In the Texas Triangle, multifamily syndicator GVA now faces at least two foreclosures after falling delinquent on a $145 million loan tied to three Sun Belt assets.
The Oaks of North Dallas and Arbors at Fairview in Simpsonville, South Carolina, according to public records.
It’s unclear if the loan’s third piece of collateral — Midtown Crossing in Raleigh, North Carolina — is also in foreclosure.
The recent filings bring the defaulted debts to over $600 million.
The syndicator has also faced foreclosure on the 285-unit Solara apartment complex in San Antonio after defaulting on a $56 million loan, a similarly sized community in Houston tied to a $288 million loan and two apartment complexes in Austin that collateralize a $125 million mortgage.
In San Francisco, Ashkenazy Acquisitions has missed a payment on a $66 million loan tied to a 17,000-square-foot retail building in Union Square, its second mortgage shortfall in recent months.

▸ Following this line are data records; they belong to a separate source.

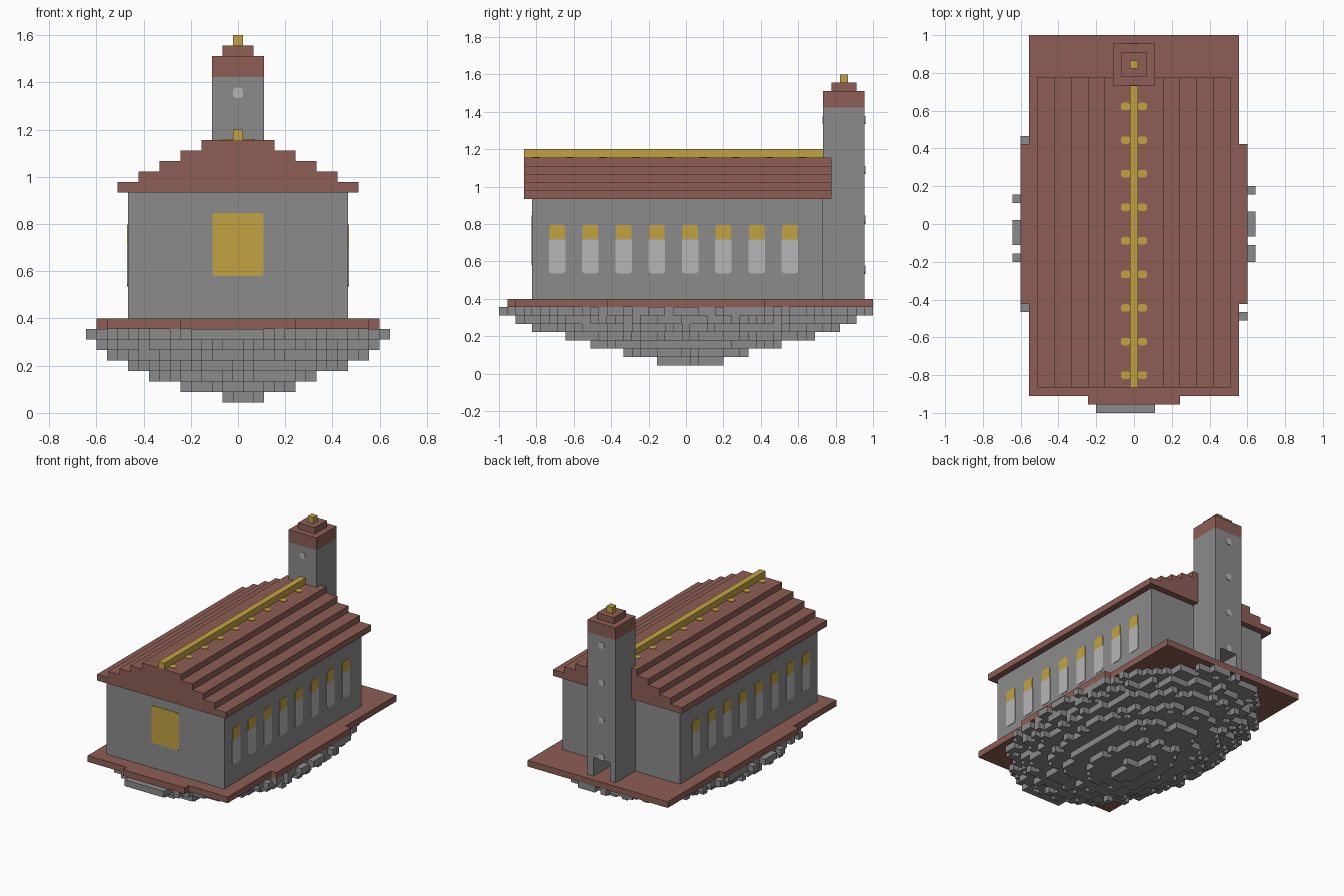
import bpy, bmesh, math, random
from mathutils import Vector

if "Cube" in bpy.data.objects:
    bpy.data.objects.remove(bpy.data.objects["Cube"])

U = 2 / 45  # one block; all sizes below are in blocks


def material(name, rgb):
    m = bpy.data.materials.new(name)
    m.use_nodes = True
    m.diffuse_color = (*rgb, 1)
    m.node_tree.nodes["Principled BSDF"].inputs["Base Color"].default_value = (*rgb, 1)
    return m


STONE = material("grey stone", (0.26, 0.26, 0.26))
RED = material("red brick", (0.27, 0.112, 0.09))
GOLD = material("gold", (0.54, 0.365, 0.055))
PALE = material("pale glass", (0.47, 0.47, 0.47))


def finish(name, bm, mat):
    bmesh.ops.recalc_face_normals(bm, faces=bm.faces[:])
    mesh = bpy.data.meshes.new(name)
    bm.to_mesh(mesh)
    bm.free()
    mesh.materials.append(mat)
    obj = bpy.data.objects.new(name, mesh)
    bpy.context.collection.objects.link(obj)
    return obj


def prism(name, outline, axis, lo, hi, mat):
    """Extrude a flat outline along an axis from lo to hi."""
    def place(a, b, d):
        co = {"x": (d, a, b), "y": (a, d, b), "z": (a, b, d)}[axis]
        return Vector(co) * U
    bm = bmesh.new()
    bottom = [bm.verts.new(place(a, b, lo)) for a, b in outline]
    top = [bm.verts.new(place(a, b, hi)) for a, b in outline]
    bm.faces.new(bottom)
    bm.faces.new(top)
    n = len(outline)
    for i in range(n):
        j = (i + 1) % n
        bm.faces.new((bottom[i], bottom[j], top[j], top[i]))
    return finish(name, bm, mat)


def mirrored(half):
    return half + [(-a, b) for a, b in reversed(half)]


def box(name, half_x, y0, y1, z0, z1, mat):
    return prism(name, mirrored([(half_x, y0), (half_x, y1)]), "z", z0, z1, mat)


def rounded(ca, cb, w, h, r_low, r_high):
    """Rectangle outline with separately rounded lower and upper corners."""
    pts = []
    for k, (sa, sb) in enumerate([(1, 1), (-1, 1), (-1, -1), (1, -1)]):
        r = r_high if sb > 0 else r_low
        if r == 0:
            pts.append((ca + sa * w / 2, cb + sb * h / 2))
            continue
        for s in range(4):
            t = math.pi / 2 * (k + s / 3)
            pts.append((ca + sa * (w / 2 - r) + r * math.cos(t),
                        cb + sb * (h / 2 - r) + r * math.sin(t)))
    return pts


THIN = 0.08  # plate thickness

# Floating rock: ragged elliptical layers widening upward
random.seed(7)
layers = zip((0.5, 2.5, 5.5, 8.5, 10.5, 12.5, 13.5, 14.5),
             (0.5, 4.5, 8.5, 11.5, 15.5, 18.5, 20.5, 22.5))
cells = set()
for k, (a, b) in enumerate(layers):
    for i in range(-int(a), int(a) + 1):
        for j in range(-int(b), int(b) + 1):
            reach = random.uniform(1 - 2.6 / (a + 1), 1.05)
            if (i / a) ** 2 + (j / b) ** 2 <= reach or (i, j, k - 1) in cells:
                cells.add((i, j, k))
bm = bmesh.new()
corners = {}


def corner(co):
    if co not in corners:
        corners[co] = bm.verts.new(Vector(co) * U)
    return corners[co]


for cell in sorted(cells):
    for axis in range(3):
        for side in (-1, 1):
            near = list(cell)
            near[axis] += side
            if tuple(near) in cells:
                continue
            quad = []
            for p, q in ((-1, -1), (1, -1), (1, 1), (-1, 1)):
                d = [0, 0, 0]
                d[axis], d[(axis + 1) % 3], d[(axis + 2) % 3] = side, p * side, q
                quad.append(corner((cell[0] + d[0] / 2, cell[1] + d[1] / 2,
                                    cell[2] + (d[2] + 1) / 2)))
            bm.faces.new(quad)
finish("floating_rock", bm, STONE)

# Ground slab with wider middle and front step
slab = mirrored([(5.5, -21.5), (5.5, -20.5), (12.5, -20.5), (12.5, -9.5), (13.5, -9.5),
                 (13.5, 9.5), (12.5, 9.5), (12.5, 22.5)])
prism("ground_slab", slab, "z", 8, 9, RED)

# Hall and stepped roof
box("hall_walls", 10.5, -18.5, 16.5, 9, 21, STONE)
steps = []
for s in range(5):
    steps += [(11.5 - 2 * s, 21 + s), (11.5 - 2 * s, 22 + s)]
prism("stepped_roof", mirrored(steps), "y", -19.5, 17.5, RED)
box("roof_ridge", 0.5, -19.5, 16.5, 26, 27, GOLD)

# Gold studs beside the ridge
for n in range(9):
    for s in (-1, 1):
        prism("ridge_stud", rounded(s, 4 * n - 18, 1.1, 0.9, 0.3, 0.3),
              "z", 26, 26 + THIN, GOLD)

# Front window
prism("front_window", rounded(0, 16.05, 4.9, 6, 0.25, 0.25),
      "y", -18.5 - THIN, -18.5, GOLD)

# Side windows: pale pane with gold head
for s in (-1, 1):
    lo, hi = sorted((s * 10.5, s * (10.5 + THIN)))
    for n in range(8):
        y = 4 * n - 15.5
        prism("window_pane", rounded(y, 14.1, 2, 4.1, 0.4, 0), "x", lo, hi, PALE)
        prism("window_head", rounded(y, 17.05, 1.85, 1.8, 0, 0.3), "x", lo, hi, GOLD)

# Bell tower with a doorway at the back
shaft = mirrored([(1.5, 12), (1.5, 9), (2.5, 9), (2.5, 32)])
prism("tower_shaft", shaft, "y", 16.5, 21.5, STONE)
box("tower_crown", 2.5, 16.5, 21.5, 32, 34, RED)
box("tower_cap", 1.5, 17.5, 20.5, 34, 35, RED)
box("tower_finial", 0.5, 18.5, 19.5, 35, 36, GOLD)

# Tower portholes
for z in (12.5, 18.5, 24.5, 30.5):
    hole = rounded(0, z, 1, 1, 0.4, 0.4)
    prism("back_porthole", hole, "y", 21.5, 21.5 + THIN, PALE)
prism("front_porthole", hole, "y", 16.5 - THIN, 16.5, PALE)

The New York-based investor led by Ben Ashkenazy missed a payment on the mortgage for the empty two-story storefront at 1 Stockton Street.
The delinquency comes three months after an Ashkenazy joint venture defaulted on a $50 million loan linked to the 42,000-square-foot One Union Square, the seven-story location of Bulgari, Moncler and Lacoste at 200-212 Stockton Street and 172-180 Geary Street.
Croman is on the hook for $35 million after defaulting on a $23 million loan backed by four multifamily properties, 208-214 East 25th Street in Kips Bay. a court-appointed referee determined Jan. 5.
That extra $13 million owed largely stems from the 24 percent default interest rate Maverick tacked on when it acquired the loan from Croman’s original lender Miami-based BankUnited.
Croman’s loan will continue to accrue interest at $15,400 per day until the debt is satisfied, according to the court filing.
Maverick, a distressed debt player, earned its aggressive reputation by charging interest just shy of New York’s legal limit. Croman has previously called the firm “the bully in the schoolyard.”
In Chicago, Marty Paris, the developer and head of Sedgwick Properties, just finished a month-long stint in jail for failing to pay debts owed to his ex-wife.
He faces larger financial trouble over his struggling 69-unit apartment development in Chicago’s Old Town neighborhood. Paris’s lender, Bridge Investment Group, is looking to foreclose on the property.
Bridge wants to take over the keys to 301 West North Avenue in the Old Town neighborhood, claiming Sedgwick didn’t pay off the loan at maturity and that it missed monthly payments in April through July.
In other news
Crescent Heights keeps SF luxury tower after $384M loan default
NYC’s 180 Maiden Lane hits market in short sale
Friedman buys two Detroit towers amid downturn